1. The judge pro tempore was without authority to hear the case originating in the Juvenile Court of Bibb County, and the judgment in that case is reversed.
2. It was error to require a witness to give oral testimony as to his prior convictions, and as to a pending indictment against him, over the objection that the records would be the highest and best evidence.
3. Because of the improper admission of evidence, the judgment in the habeas corpus case must be reversed, and it is unnecessary to decide other questions made by the appeal and the cross appeal.
The custody of two minor children is the issue in these cases.
Custody was awarded to R. W. Frost, an uncle of the children, by the Juvenile Court of Bibb County in 1959. On October 29, 1968, Frost filed a petition for writ of habeas corpus against the mother of the children, Mrs. Hazel Fincher, the main appellant here, alleging illegal detention of the children by her. Mrs. Fincher filed an answer and counterclaim, alleging a change in circumstances affecting the welfare of the children, and praying that she be awarded custody. The case was referred to the Juvenile Court of Bibb County and the number of this case in the Juvenile Court is 17,482.
On December 11, 1968, the Probation Officer of Bibb County, at the direction of the juvenile judge pro tempore, filed a petition in the juvenile court against the appellant, Mrs. Fincher, and the appellee, Frost, alleging that the children were without proper guardian. The number of this case is 17,542.
These two cases with consent of counsel, were tried together and a separate judgment was rendered in each case.
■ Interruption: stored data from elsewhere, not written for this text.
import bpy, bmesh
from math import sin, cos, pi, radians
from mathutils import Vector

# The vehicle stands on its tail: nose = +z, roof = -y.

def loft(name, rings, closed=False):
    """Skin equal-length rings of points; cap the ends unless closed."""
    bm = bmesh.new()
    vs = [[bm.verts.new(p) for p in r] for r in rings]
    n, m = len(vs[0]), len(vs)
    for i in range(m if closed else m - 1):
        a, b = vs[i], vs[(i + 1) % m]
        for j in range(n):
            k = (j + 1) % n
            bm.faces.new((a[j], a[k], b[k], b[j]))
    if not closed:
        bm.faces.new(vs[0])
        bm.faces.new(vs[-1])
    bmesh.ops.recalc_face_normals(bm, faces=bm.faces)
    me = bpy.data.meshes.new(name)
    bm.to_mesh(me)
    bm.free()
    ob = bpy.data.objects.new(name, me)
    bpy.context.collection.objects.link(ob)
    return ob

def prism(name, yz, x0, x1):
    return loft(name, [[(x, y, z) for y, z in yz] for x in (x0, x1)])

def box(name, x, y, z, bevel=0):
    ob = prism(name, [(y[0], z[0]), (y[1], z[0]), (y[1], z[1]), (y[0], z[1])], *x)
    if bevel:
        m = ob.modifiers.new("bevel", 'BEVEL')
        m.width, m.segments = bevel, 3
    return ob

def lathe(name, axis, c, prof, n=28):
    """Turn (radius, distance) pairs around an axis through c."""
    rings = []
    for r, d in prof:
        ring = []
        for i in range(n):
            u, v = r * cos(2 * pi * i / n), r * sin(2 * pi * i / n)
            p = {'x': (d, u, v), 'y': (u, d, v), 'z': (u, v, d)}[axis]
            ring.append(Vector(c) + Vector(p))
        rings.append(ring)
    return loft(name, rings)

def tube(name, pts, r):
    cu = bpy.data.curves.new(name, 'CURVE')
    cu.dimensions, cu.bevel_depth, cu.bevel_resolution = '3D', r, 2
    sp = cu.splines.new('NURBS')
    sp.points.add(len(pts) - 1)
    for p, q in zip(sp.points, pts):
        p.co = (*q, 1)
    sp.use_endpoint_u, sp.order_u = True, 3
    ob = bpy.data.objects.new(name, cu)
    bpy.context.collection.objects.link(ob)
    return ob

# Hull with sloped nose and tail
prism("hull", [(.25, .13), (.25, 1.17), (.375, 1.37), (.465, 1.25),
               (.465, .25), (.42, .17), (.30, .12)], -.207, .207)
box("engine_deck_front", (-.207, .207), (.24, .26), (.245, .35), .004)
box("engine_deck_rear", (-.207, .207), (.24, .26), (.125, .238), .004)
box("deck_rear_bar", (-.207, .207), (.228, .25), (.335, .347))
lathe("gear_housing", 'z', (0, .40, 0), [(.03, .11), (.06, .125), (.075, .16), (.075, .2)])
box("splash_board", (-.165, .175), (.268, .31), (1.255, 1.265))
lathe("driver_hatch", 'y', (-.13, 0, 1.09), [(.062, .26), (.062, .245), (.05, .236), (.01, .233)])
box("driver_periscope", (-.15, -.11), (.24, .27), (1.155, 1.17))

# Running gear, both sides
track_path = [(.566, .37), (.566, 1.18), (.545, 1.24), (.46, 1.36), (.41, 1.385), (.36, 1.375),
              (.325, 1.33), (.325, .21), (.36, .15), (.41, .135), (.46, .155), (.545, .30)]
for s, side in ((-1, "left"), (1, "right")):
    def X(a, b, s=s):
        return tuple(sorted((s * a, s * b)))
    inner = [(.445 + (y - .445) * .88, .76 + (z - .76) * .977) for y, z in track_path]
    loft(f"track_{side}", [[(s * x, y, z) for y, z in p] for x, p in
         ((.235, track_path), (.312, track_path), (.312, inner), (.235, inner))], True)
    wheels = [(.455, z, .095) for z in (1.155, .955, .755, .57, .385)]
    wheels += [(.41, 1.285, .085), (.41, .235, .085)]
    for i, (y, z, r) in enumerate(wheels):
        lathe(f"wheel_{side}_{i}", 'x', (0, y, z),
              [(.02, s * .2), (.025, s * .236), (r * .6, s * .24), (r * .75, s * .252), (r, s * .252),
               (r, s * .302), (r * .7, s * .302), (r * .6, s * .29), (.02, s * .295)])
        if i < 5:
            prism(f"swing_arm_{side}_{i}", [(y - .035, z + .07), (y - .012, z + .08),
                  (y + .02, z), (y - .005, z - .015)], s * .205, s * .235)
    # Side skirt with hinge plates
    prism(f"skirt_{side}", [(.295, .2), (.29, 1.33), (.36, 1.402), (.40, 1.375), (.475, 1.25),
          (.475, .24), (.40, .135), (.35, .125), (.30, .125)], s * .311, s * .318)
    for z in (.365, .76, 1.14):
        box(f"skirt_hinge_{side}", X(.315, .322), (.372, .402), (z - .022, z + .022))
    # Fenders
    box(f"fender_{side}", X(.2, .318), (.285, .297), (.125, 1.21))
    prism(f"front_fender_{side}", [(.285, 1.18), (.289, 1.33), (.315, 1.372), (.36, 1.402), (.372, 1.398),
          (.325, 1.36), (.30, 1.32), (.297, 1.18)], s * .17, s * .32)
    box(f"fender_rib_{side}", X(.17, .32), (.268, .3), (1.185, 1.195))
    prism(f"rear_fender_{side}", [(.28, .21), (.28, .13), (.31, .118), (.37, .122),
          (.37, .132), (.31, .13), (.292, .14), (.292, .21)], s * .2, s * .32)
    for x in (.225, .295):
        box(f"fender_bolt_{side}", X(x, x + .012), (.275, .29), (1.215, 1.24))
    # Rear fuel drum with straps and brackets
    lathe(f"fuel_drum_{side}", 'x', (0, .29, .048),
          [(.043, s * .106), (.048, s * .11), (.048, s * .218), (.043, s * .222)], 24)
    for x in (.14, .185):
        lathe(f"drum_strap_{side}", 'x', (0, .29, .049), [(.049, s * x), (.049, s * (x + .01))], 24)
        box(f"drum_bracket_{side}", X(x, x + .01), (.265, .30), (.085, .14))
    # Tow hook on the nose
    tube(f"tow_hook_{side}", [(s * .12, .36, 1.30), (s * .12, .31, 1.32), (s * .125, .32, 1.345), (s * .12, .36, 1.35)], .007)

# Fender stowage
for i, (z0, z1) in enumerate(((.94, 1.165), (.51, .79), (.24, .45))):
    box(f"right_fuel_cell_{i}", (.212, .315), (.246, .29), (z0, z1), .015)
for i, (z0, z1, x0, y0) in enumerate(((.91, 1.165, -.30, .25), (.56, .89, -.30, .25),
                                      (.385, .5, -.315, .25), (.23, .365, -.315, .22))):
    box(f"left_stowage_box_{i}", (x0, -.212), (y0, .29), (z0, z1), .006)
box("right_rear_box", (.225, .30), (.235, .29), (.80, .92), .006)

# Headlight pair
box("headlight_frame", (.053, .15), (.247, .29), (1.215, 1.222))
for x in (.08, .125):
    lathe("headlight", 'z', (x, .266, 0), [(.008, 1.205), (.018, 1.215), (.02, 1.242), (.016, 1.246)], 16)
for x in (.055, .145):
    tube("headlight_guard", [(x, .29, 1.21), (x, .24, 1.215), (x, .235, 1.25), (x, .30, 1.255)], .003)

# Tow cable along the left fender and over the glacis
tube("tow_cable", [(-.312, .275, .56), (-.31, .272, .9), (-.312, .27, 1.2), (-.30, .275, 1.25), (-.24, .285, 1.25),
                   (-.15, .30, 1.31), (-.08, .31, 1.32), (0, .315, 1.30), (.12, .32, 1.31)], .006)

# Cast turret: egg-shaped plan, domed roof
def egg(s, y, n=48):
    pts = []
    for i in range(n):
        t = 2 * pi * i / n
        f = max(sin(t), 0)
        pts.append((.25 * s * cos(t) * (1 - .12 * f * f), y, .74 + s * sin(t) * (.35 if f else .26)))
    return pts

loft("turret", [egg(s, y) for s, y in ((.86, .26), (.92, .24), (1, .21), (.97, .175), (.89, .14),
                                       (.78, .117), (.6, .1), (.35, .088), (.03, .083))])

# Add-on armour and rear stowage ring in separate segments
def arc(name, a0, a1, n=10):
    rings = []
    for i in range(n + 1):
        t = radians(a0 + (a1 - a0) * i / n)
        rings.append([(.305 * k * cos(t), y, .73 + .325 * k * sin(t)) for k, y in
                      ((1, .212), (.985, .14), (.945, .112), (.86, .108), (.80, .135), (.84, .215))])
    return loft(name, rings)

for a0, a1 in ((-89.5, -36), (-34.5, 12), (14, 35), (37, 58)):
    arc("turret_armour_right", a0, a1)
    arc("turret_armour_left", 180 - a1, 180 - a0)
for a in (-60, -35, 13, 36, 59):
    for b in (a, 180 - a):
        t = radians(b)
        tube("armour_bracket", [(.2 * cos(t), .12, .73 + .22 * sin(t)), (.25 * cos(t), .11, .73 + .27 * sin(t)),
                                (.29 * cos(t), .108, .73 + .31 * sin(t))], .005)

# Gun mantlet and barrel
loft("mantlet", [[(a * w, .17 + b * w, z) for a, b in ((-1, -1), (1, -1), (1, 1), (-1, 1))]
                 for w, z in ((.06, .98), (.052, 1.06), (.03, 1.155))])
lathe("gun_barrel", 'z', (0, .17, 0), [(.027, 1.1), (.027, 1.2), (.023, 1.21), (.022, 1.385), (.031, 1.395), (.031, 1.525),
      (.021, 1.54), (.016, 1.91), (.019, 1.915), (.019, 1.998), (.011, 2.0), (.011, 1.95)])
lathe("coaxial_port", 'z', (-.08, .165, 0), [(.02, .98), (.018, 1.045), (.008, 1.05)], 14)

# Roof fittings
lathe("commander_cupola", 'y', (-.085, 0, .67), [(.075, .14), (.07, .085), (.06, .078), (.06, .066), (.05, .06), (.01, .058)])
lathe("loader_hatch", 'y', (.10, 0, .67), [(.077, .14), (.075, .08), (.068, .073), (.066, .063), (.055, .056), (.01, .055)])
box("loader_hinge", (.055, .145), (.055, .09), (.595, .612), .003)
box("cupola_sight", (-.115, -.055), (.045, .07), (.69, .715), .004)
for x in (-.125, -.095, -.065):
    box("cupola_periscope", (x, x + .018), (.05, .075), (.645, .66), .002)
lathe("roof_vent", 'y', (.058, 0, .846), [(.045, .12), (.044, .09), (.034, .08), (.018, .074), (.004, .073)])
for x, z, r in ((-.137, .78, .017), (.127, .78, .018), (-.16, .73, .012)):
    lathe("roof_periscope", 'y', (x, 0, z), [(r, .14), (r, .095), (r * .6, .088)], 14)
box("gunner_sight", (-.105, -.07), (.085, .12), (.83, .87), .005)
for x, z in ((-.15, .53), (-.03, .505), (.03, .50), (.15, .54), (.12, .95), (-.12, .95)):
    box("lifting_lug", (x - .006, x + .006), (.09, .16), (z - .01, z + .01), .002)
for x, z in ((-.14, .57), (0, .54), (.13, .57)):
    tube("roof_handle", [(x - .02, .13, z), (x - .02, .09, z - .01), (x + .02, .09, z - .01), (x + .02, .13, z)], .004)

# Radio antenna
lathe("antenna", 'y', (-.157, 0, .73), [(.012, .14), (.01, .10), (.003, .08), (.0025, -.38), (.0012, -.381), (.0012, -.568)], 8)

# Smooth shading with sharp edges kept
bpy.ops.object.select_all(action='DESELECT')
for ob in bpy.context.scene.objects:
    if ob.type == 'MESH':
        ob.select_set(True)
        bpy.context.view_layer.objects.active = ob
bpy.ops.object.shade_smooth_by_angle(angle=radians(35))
In No. 17,482, the habeas corpus case, the relief sought by the uncle and the mother was denied. In No. 17,542, the custodial rights of both were terminated and temporary custody was assumed by the juvenile court.
The mother appealed from the judgment in No. 17,482, refusing award of custody of the children to her as prayed in her counterclaim, and in No. 17,542, from the judgment terminating her custodial rights and enjoining her from contacting the children. Frost appealed from the judgment in No. 17,482, denying his prayer for the issuance of the writ of habeas corpus and award of custody of the children to him, and from the judgment in No. 17,542, removing him as legal custodian.
1. The first enumeration of error of the mother alleges that J. Alton Gladin was not authorized by law to preside over Case No. 17,542, where her custodial rights were terminated, and that the judgment rendered by him was a nullity.
It appears that on November 19, 1968, Judge Bell of the Superior Court of Bibb County appointed J. Alton Gladin Judge Pro Tempore of the juvenile court because of the death of the judge of the juvenile court, to serve "until a Judge of the Bibb Juvenile Court is appointed." Obviously, his authority to act expired upon appointment and qualification of a judge of the juvenile court. It further appears that on February 12, 1969, Othniel W. McGehee was Judge of the Juvenile Court of Bibb County, and acting as such, issued an order reciting that he was disqualified to serve in Case No. 17,482 and appointing J. Alton Gladin as Judge Pro Tempore of the Juvenile Court of Bibb County to preside in the case and with full authority in the premises.
Gladin only had authority under this order to serve in that particular case. There is nothing in the record or in the briefs showing that he was authorized to serve in Case No. 17,542. Thus the judgment rendered in that case is a nullity and must be reversed.
2. We now consider enumerations of error 3, 4, and 5 filed by the mother, Mrs. Fincher, as to Case No. 17,482, alleging that the court erred in admitting oral testimony elicited from the witness James L. Fincher, the husband of the mother, of his prior conviction of a crime, and of his conviction of misdemeanors not involving moral turpitude and traffic violations, over the objection that the records were the highest and best evidence; and in admitting oral testimony of the witness James B. Fincher of a pending criminal indictment against him, over the objection that the record was the highest and best evidence, and because an accusation is nothing without a conviction.
In Carroll v. Crawford, 218 Ga. 635 (129 SE2d 865)
, a child custody case in which almost the identical question was made, it was held that it was error to allow oral testimony of the defendant of the mother and the conviction of her husband, over the objection that the records would be the highest and best evidence. It was error in the present case for the judge to require James L. Fincher to testify in regard to his previous convictions and the pending indictment against him, over the objection that the records were the highest and best evidence.
3. Since the erroneous admission of the evidence referred to in the foregoing division will require a reversal of the judgment in Case No. 17,482, and the judgment in Case No. 17,542 has been reversed because of the lack of authority of the judge pro tempore to hear the case, the whole matter concerning the custody of these children will have to be reheard. The evidence on another trial may be different from that on the trial under review, and it is therefore unnecessary to determine whether the court erred in denying Mrs. Fincher the relief sought in her counterclaim. Other errors enumerated by her will not likely occur on another trial.
Since a reversal of both judgments is required on the appeal of Mrs. Fincher, the cross appeal of Frost, which also seeks a reversal of these judgments, is dismissed.
Judgments reversed on the main appeal; cross appeal dismissed. All the Justices concur.